=== Begin Enclosure ===
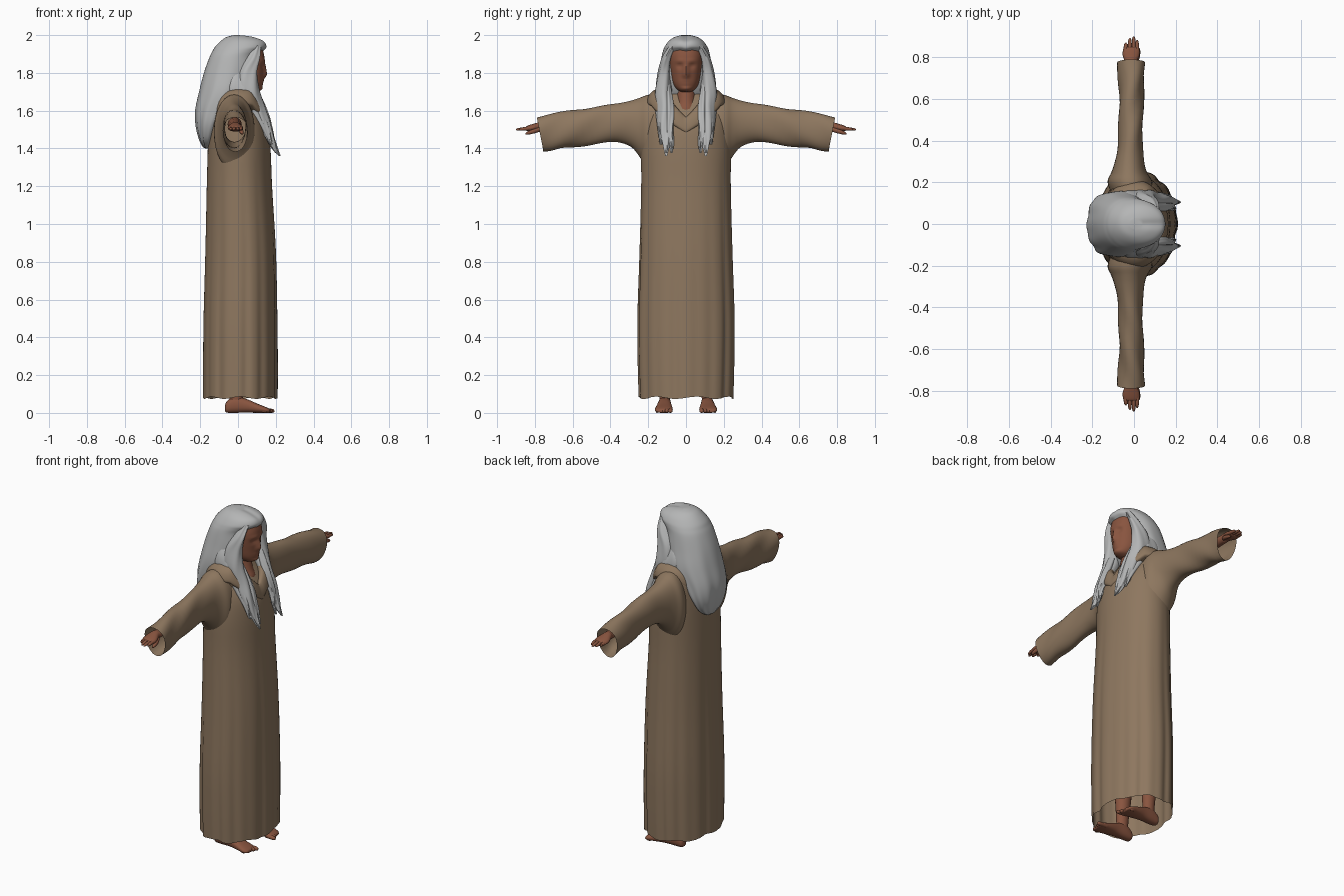
import bpy, bmesh, math
from mathutils import Vector


def material(name, rgb):
    m = bpy.data.materials.new(name)
    m.diffuse_color = (*rgb, 1)
    return m


CLOTH = material("tan cloth", (0.27, 0.185, 0.115))
HAIR = material("grey hair", (0.46, 0.465, 0.465))
SKIN = material("brown skin", (0.25, 0.09, 0.05))


def smooth_rows(rows, sub):
    """Catmull-Rom interpolation between key sections."""
    out = []
    for i in range(len(rows) - 1):
        p0, p1, p2, p3 = (rows[min(max(i + k, 0), len(rows) - 1)] for k in (-1, 0, 1, 2))
        for s in range(sub):
            t = s / sub
            out.append([0.5 * (2 * b + (c - a) * t + (2 * a - 5 * b + 4 * c - d) * t * t
                               + (3 * b - a - 3 * c + d) * t ** 3)
                        for a, b, c, d in zip(p0, p1, p2, p3)])
    return out + [list(rows[-1])]


def loft(name, rows, axis, mat, n=32, p=2.0, sub=4, fn=None, side=1, caps=(1, 1)):
    """Rows are (position along axis, low/high of first cross axis, low/high of second)."""
    bm = bmesh.new()
    rings = []
    for t, a0, a1, b0, b1 in smooth_rows(rows, sub):
        ring = []
        for i in range(n):
            ang = 2 * math.pi * i / n
            c, s = math.cos(ang), math.sin(ang)
            u = (a0 + a1) / 2 + (a1 - a0) / 2 * math.copysign(abs(c) ** (2 / p), c)
            w = (b0 + b1) / 2 + (b1 - b0) / 2 * math.copysign(abs(s) ** (2 / p), s)
            v = Vector({'x': (t, u, w), 'y': (u, t, w), 'z': (u, w, t)}[axis])
            if fn:
                v = fn(v, ang, t)
            ring.append(bm.verts.new((v.x, v.y * side, v.z)))
        rings.append(ring)
    for r, q in zip(rings, rings[1:]):
        for i in range(n):
            j = (i + 1) % n
            bm.faces.new((r[i], r[j], q[j], q[i]))
    ends = [bm.faces.new(r) for r in (rings[0], rings[-1])]
    bmesh.ops.recalc_face_normals(bm, faces=bm.faces)
    bmesh.ops.delete(bm, geom=[f for f, keep in zip(ends, caps) if not keep],
                     context='FACES_ONLY')
    me = bpy.data.meshes.new(name)
    bm.to_mesh(me)
    bm.free()
    for f in me.polygons:
        f.use_smooth = True
    me.set_sharp_from_angle(angle=math.radians(55))
    me.materials.append(mat)
    ob = bpy.data.objects.new(name, me)
    bpy.context.collection.objects.link(ob)
    return ob


def bump(x, c, w):
    return math.exp(-((x - c) / w) ** 2)


# Robe body: thin open cloth, folds deepen toward the floor
def folds(v, a, t):
    k = 0.05 * max(0, min(1, (1.4 - t) / 1.2))
    s = 0.5 * math.sin(10 * a + 0.9) + 0.5 * math.sin(16 * a + 2)
    f = 1 + 0.2 * k - k * (0.5 - 0.5 * s) ** 2
    z = v.z + 0.008 * math.sin(7 * a) * max(0, 1 - t / 0.3)
    return Vector((v.x * f, v.y * f, z))


loft("robe", [
    (0.08, -.183, .208, -.25, .25), (0.25, -.183, .209, -.255, .255),
    (0.50, -.181, .207, -.257, .257), (0.85, -.172, .20, -.246, .246),
    (1.20, -.165, .18, -.237, .237), (1.40, -.16, .172, -.238, .238),
    (1.52, -.155, .155, -.23, .23), (1.60, -.145, .11, -.22, .22),
    (1.65, -.13, .075, -.19, .19), (1.69, -.10, .05, -.13, .13),
    (1.71, -.06, .03, -.05, .05)], 'z', CLOTH, n=128, p=2.05, fn=folds, caps=(0, 1))


# Cowl collar: dips to a V in front, rests on the back
def cowl(v, a, t):
    a = abs((a + math.pi) % (2 * math.pi) - math.pi)
    drop = 0.15 * max(0, 1 - a / 1.1) + 0.06 * max(-math.cos(a), 0) ** 2
    return Vector((v.x, v.y, v.z - drop))


loft("cowl_collar", [
    (1.625, -.15, .15, -.20, .20), (1.64, -.16, .165, -.212, .212),
    (1.685, -.155, .158, -.195, .195), (1.715, -.14, .14, -.155, .155),
    (1.705, -.11, .12, -.115, .115), (1.65, -.09, .105, -.09, .09)],
    'z', CLOTH, n=64, p=2.0, fn=cowl)


# Sleeves: wide open cuffs, cut on a slant
def sleeve_wrinkle(v, a, t):
    k = max(0, min(1, (t - 0.25) / 0.3))
    w = 0.004 * k * math.sin(24 * t + 3 * a)
    slant = 0.035 * max(0, (1.565 - v.z) / 0.18) * max(0, min(1, (t - .65) / .1))
    return Vector((v.x + w * math.cos(a), t - slant, v.z + w * math.sin(a)))


HANDS = [(-.042, .872, .0095), (-.021, .893, .010), (.0, .90, .010), (.018, .885, .009)]
for s, tag in ((1, "left"), (-1, "right")):
    loft(tag + "_sleeve", [
        (.13, -.10, .085, 1.28, 1.69), (.20, -.127, .088, 1.29, 1.684),
        (.245, -.11, .064, 1.355, 1.668), (.29, -.095, .05, 1.408, 1.654),
        (.36, -.08, .043, 1.432, 1.638), (.45, -.075, .042, 1.428, 1.625),
        (.58, -.072, .045, 1.408, 1.605), (.70, -.075, .05, 1.395, 1.585),
        (.79, -.08, .052, 1.386, 1.568)],
        'y', CLOTH, n=40, p=2.1, fn=sleeve_wrinkle, side=s, caps=(1, 0))
    # Forearm, palm, fingers and thumb
    loft(tag + "_hand", [
        (.40, -.055, .02, 1.49, 1.565), (.72, -.04, .015, 1.49, 1.54),
        (.77, -.042, .012, 1.495, 1.54), (.81, -.054, .026, 1.49, 1.53),
        (.84, -.052, .026, 1.491, 1.52), (.85, -.044, .018, 1.498, 1.513)],
        'y', SKIN, n=20, side=s)
    for i, (x, tip, r) in enumerate(HANDS):
        dx = -(x + .012) * 0.1
        loft(f"{tag}_finger_{i + 1}", [
            (.82, x - r, x + r, 1.496, 1.518), (.86, x + dx - r, x + dx + r, 1.494, 1.513),
            (tip - .008, x + dx - r * .7, x + dx + r * .7, 1.494, 1.507),
            (tip, x + dx - .002, x + dx + .002, 1.498, 1.501)], 'y', SKIN, n=10, sub=3, side=s)
    loft(tag + "_thumb", [
        (.77, -.005, .015, 1.49, 1.515), (.80, .005, .028, 1.48, 1.505),
        (.835, .012, .03, 1.473, 1.492), (.85, .018, .023, 1.475, 1.481)],
        'y', SKIN, n=10, sub=3, side=s)
    # Bare foot with toes, and the leg above it
    loft(tag + "_foot", [
        (-.07, .10, .12, .015, .03), (-.06, .087, .138, .002, .06),
        (-.02, .08, .145, 0, .085), (.04, .078, .15, .002, .075),
        (.10, .072, .16, 0, .05), (.145, .07, .165, 0, .032),
        (.165, .075, .155, 0, .022), (.17, .085, .14, .004, .016)],
        'x', SKIN, n=24, p=2.4, side=s)
    for i in range(5):
        y, tip, r = .083 + .0175 * i, .192 - .009 * i, .012 - .001 * i
        loft(f"{tag}_toe_{i + 1}", [
            (.13, y - r, y + r, .002, .026), (tip - .01, y - r, y + r, 0, .022),
            (tip, y - .003, y + .003, .006, .012)], 'x', SKIN, n=10, sub=3, side=s)
    loft(tag + "_leg", [
        (.03, -.05, .03, .085, .14), (.10, -.045, .025, .082, .142),
        (.30, -.065, .035, .065, .155), (.58, -.06, .05, .05, .17)],
        'z', SKIN, n=20, side=s)

# Neck and upper chest in the collar opening
loft("neck", [
    (1.53, -.05, .10, -.08, .08), (1.60, -.05, .108, -.07, .07),
    (1.65, -.05, .09, -.055, .055), (1.74, -.05, .07, -.052, .052)], 'z', SKIN, n=24)


# Head: brow, eye sockets, nose, lips and chin raised on a loft
def features(v, a, t):
    if v.x > 0.03:
        y, z = v.y, v.z
        v.x += 0.02 * bump(y, 0, .017) * bump(z, 1.79, .022)
        v.x += 0.011 * bump(y, 0, .014) * bump(z, 1.825, .025)
        v.x += 0.006 * bump(y, 0, .024) * (bump(z, 1.757, .007) + bump(z, 1.742, .007))
        v.x += 0.008 * bump(y, 0, .025) * bump(z, 1.717, .014)
        v.x -= 0.009 * bump(abs(y), .032, .018) * bump(z, 1.838, .014)
        v.x += 0.005 * bump(abs(y), .03, .03) * bump(z, 1.862, .012)
    return v


loft("head", [
    (1.698, .03, .09, -.02, .02), (1.71, -.02, .118, -.045, .045),
    (1.74, -.06, .127, -.068, .068), (1.79, -.09, .132, -.082, .082),
    (1.85, -.10, .139, -.09, .09), (1.90, -.10, .137, -.092, .092),
    (1.95, -.08, .115, -.08, .08), (1.97, -.03, .06, -.04, .04)],
    'z', SKIN, n=72, p=2.3, sub=6, fn=features)


# Long hair: smooth crown, strands toward the back tip
def strands(v, a, t):
    k = 0.03 * max(0, min(1, (1.93 - t) / 0.4))
    f = 1 + k * (0.5 * math.sin(11 * a + 3 * t) + 0.4 * math.sin(6 * a))
    part = 0.006 * bump(v.y, 0, .02) if t > 1.9 and v.x > 0 else 0
    return Vector((-.05 + (v.x + .05) * f, v.y * f, v.z - part))


loft("long_hair", [
    (2.00, -.02, .04, -.025, .025), (1.99, -.06, .09, -.06, .06),
    (1.97, -.09, .138, -.09, .09), (1.94, -.12, .15, -.112, .112),
    (1.915, -.135, .125, -.122, .122), (1.88, -.152, .10, -.13, .13),
    (1.80, -.18, .092, -.143, .143), (1.70, -.205, .06, -.157, .157),
    (1.60, -.225, -.02, -.15, .15), (1.52, -.222, -.08, -.135, .135),
    (1.45, -.205, -.12, -.10, .10), (1.41, -.185, -.145, -.05, .05),
    (1.40, -.17, -.16, -.02, .02)], 'z', HAIR, n=72, p=2.1, sub=5, fn=strands)

# Front locks framing the face and falling over the chest
LOCKS = {
    "front_lock": [
        (1.945, .08, .12, .055, .085), (1.88, .05, .115, .079, .125),
        (1.80, .0, .103, .083, .149), (1.70, .0, .115, .077, .164),
        (1.62, .05, .142, .068, .152), (1.54, .10, .17, .072, .148),
        (1.46, .145, .192, .08, .135), (1.40, .18, .21, .092, .118),
        (1.36, .217, .224, .103, .108)],
    "outer_lock": [
        (1.84, -.02, .02, .09, .11), (1.76, -.06, .06, .09, .153),
        (1.68, -.05, .085, .10, .166),
        (1.58, .05, .135, .105, .157), (1.50, .12, .168, .115, .148),
        (1.42, .17, .18, .132, .138)],
    "inner_lock": [
        (1.74, .05, .09, .085, .12), (1.60, .10, .155, .062, .11),
        (1.50, .15, .185, .068, .105), (1.43, .175, .195, .066, .09),
        (1.375, .198, .203, .074, .079)]}
for s, tag in ((1, "left_"), (-1, "right_")):
    for name, rows in LOCKS.items():
        loft(tag + name, rows, 'z', HAIR, n=24, sub=5, side=s,
             fn=lambda v, a, t: v + Vector((math.cos(a), math.sin(a), 0))
             * 0.003 * math.sin(5 * a + 20 * t))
=== End Enclosure ===
WHAT NEEDS TO BE DONE> From the entries above, write out only the lines starting at the line that holds "bm.faces.new((r[i], r[j], q[j], q[i]))" and ending at the line that holds "return math.exp(-((x - c) / w) ** 2)", keeping both and matching them exactly.

WRITTEN REPLY>
            bm.faces.new((r[i], r[j], q[j], q[i]))
    ends = [bm.faces.new(r) for r in (rings[0], rings[-1])]
    bmesh.ops.recalc_face_normals(bm, faces=bm.faces)
    bmesh.ops.delete(bm, geom=[f for f, keep in zip(ends, caps) if not keep],
                     context='FACES_ONLY')
    me = bpy.data.meshes.new(name)
    bm.to_mesh(me)
    bm.free()
    for f in me.polygons:
        f.use_smooth = True
    me.set_sharp_from_angle(angle=math.radians(55))
    me.materials.append(mat)
    ob = bpy.data.objects.new(name, me)
    bpy.context.collection.objects.link(ob)
    return ob


def bump(x, c, w):
    return math.exp(-((x - c) / w) ** 2)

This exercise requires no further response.